Now, almost 2 years after her stroke, Hallie is off her feeding tube, eating independently and enthusiastically, coloring intricate patterns in a coloring book. She is transferring and bathing with much less assistance. She is still unable to walk more than  few steps and has difficulty with memory and recall.

Timeline: Because of her improvement, Hallie’s daughter feels her mother might enjoy the local specialized adult daycare program. The first time they attend, Hallie was withdrawn and refused to participate in any activities—even drawing. The activities director, Celena, tried to engage Hallie in a conversation but she just smiled and asked where her mother is. Celana asked Hallie to tell her about her mother, but she didn’t (or couldn’t) answer.

When Hallie’s daughter came to pick up her mom, the daycare center administrator reported that Hallie didn’t participate in any activities and wouldn’t budge from her recliner—even to use the bathroom. The activities direct feels that, with some gentle encouragement, Hallie will begin to participate in activities. She reported her observations and concerns to the facility administrator.

Intervention: The staff discussed Hallie’s situation after the center closed that afternoon. The administrator asked Jeni, a registered nurse, to assess Hallie in the morning—to spend some time with her and try to draw her out. Hallie’s daughter is also a nurse, and the administrator thinks that Hallie may be comfortable talking to a nurse. When Hallie arrives the next day, Jeni, using her dementia-specific training, approaches Hallie from the front, introduces herself, sits beside her, and offers her hand, which Hallie takes. She asks about Hallie’s daughter and says that she too is a nurse. She tries to engage Hallie in a general conversation, but without success.

Hallie is very quiet and seems confused. She asks Jeni where she is and again asks for her mother. Jeni makes sure Hallie is comfortable, quietly assesses her hearing and vision, and makes sure Hallie is able to understand English. Finally, after some quiet back and forth, Hallie admits that she’s scared. Jeni asks her why and she says she is scared because she can’t remember things. This provides staff with the information they need to design activities that will help Hallie feel more comfortable at day care.

Discussion: It is normal for a person to feel uncomfortable in a new social situation. This is especially true for a person with memory problems. Hallie is new to adult daycare, in a new living situation, and new to Florida. The transition has been difficult for her. The staff acknowledge Hallie’s fears and make sure to support and educate Hallie’s family caregivers.

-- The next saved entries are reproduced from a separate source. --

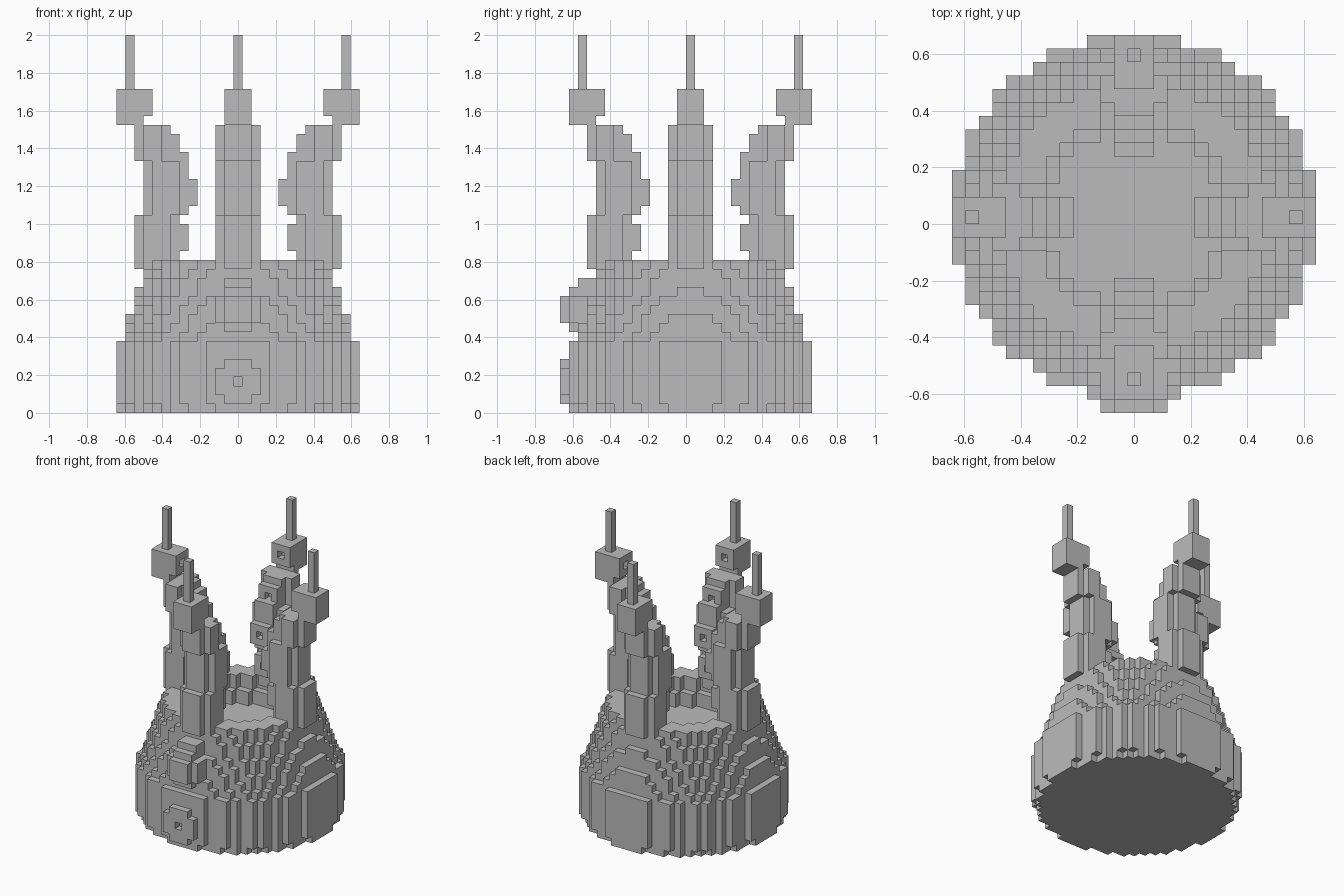
import bpy
import bmesh
from mathutils import Vector

UNIT = 2 / 42                      # edge of one block
CENTRE = Vector((0, UNIT / 2, 0))  # axis of the round body

default = bpy.data.objects.get("Cube")
if default:
    bpy.data.objects.remove(default, do_unlink=True)

stone = bpy.data.materials.new("plain_grey")
stone.use_nodes = True
GREY = (0.5, 0.5, 0.5, 1)
stone.diffuse_color = GREY
stone.node_tree.nodes["Principled BSDF"].inputs["Base Color"].default_value = GREY


def box(xs, ys, zs):
    """Set of block cells; each range is inclusive."""
    return {(x, y, z)
            for x in range(xs[0], xs[1] + 1)
            for y in range(ys[0], ys[1] + 1)
            for z in range(zs[0], zs[1] + 1)}


def disc(radius, z):
    n = int(radius) + 1
    return {c for c in box((-n, n), (-n, n), (z, z))
            if c[0] ** 2 + c[1] ** 2 < radius ** 2}


def build(name, cells):
    """Make one object from the exposed sides of the block cells."""
    bm = bmesh.new()
    corners = {}

    def corner(p):
        key = tuple(round(2 * v) for v in p)
        if key not in corners:
            corners[key] = bm.verts.new((p + Vector((0, 0, 0.5))) * UNIT + CENTRE)
        return corners[key]

    for cell in sorted(cells):
        mid = Vector(cell)
        for axis in range(3):
            for sign in (-1, 1):
                out = Vector((0, 0, 0))
                out[axis] = sign
                if tuple(int(v) for v in mid + out) in cells:
                    continue
                u = Vector((0, 0, 0))
                u[(axis + 1) % 3] = 0.5
                v = out.cross(u)
                face = mid + out / 2
                bm.faces.new([corner(face + d) for d in (-u - v, u - v, u + v, v - u)])
    mesh = bpy.data.meshes.new(name)
    bm.to_mesh(mesh)
    bm.free()
    mesh.materials.append(stone)
    obj = bpy.data.objects.new(name, mesh)
    bpy.context.scene.collection.objects.link(obj)
    return obj


# Round body: straight base, then a stepped taper, hollowed at the top
body = disc(13.2, 0)
for z in range(1, 17):
    body |= disc(13.5 if z < 8 else 13 - (z - 7.5) / 3, z)
for z in range(13, 17):
    body -= disc(7.4 if z > 14 else 6.5, z)
build("round_body", body)

# Front button: plate with clipped corners and a centre hole
button = box((-2, 2), (-14, -14), (1, 5))
button -= {(x, -14, z) for x in (-2, 2) for z in (1, 5)}
button -= {(0, -14, 3)}
build("front_button", button)

# Front boss above the button
boss = box((-1, 1), (-13, -11), (9, 13))
boss |= box((-1, 1), (-12, -11), (14, 14))
boss |= box((-2, 2), (-13, -11), (10, 12))
boss |= box((-1, 1), (-14, -13), (10, 12))
build("front_boss", boss)


# Towers, laid out along +x and turned to each side
def segment(inner, outer, low, high):
    """Tower section with clipped vertical corners."""
    return (box((inner, outer), (-1, 1), (low, high))
            | box((inner + 1, outer - 1), (-2, 2), (low, high)))


def knob(r, low):
    """Square stud on the inner side with a centre hole."""
    return box((r, r), (-1, 1), (low, low + 2)) - {(r, 0, low + 1)}


tower = segment(7, 11, 16, 21) | knob(6, 18)
tower |= segment(6, 10, 22, 27) | knob(5, 23)
tower |= segment(8, 11, 28, 31) | knob(7, 28)
tower |= box((6, 7), (-1, 1), (28, 28))
head = box((10, 13), (-1, 1), (33, 35)) | box((11, 13), (-1, 1), (32, 32))
head -= {(10, 0, 34)}
spike = box((12, 12), (0, 0), (36, 41))

turns = {"left": (1, 0), "back": (0, 1), "right": (-1, 0), "front": (0, -1)}
for side, (c, s) in turns.items():
    for part, cells in (("tower", tower), ("head", head), ("spike", spike)):
        build(f"{side}_{part}",
              {(x * c - y * s, x * s + y * c, z) for x, y, z in cells})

Hallie has many positive things going for her, considering the severity of her stroke. Her vision is good, she has a good sense of humor, she enjoys drawing, and she eats just about anything you put in front of her. Staff members learn that Hallie isn’t fond of physical activity but is able to concentrate on her intricate drawings for long periods of time. She also likes TV. They design a program of activities that focuses on art, drawing, and painting. They encourage her to participate in the exercise class, which she does reluctantly. Eventually, the activities director realizes that Hallie does better with one-on-one exercise. 

Client Perspective: Hallie tells her daughter that she doesn’t want to go to “that place” although she isn’t able to articulate what she means. Her daughter encourages Hallie to go again, telling her that they are having hamburgers for lunch. Hallie says she is OK with that and agrees to attend adult daycare again.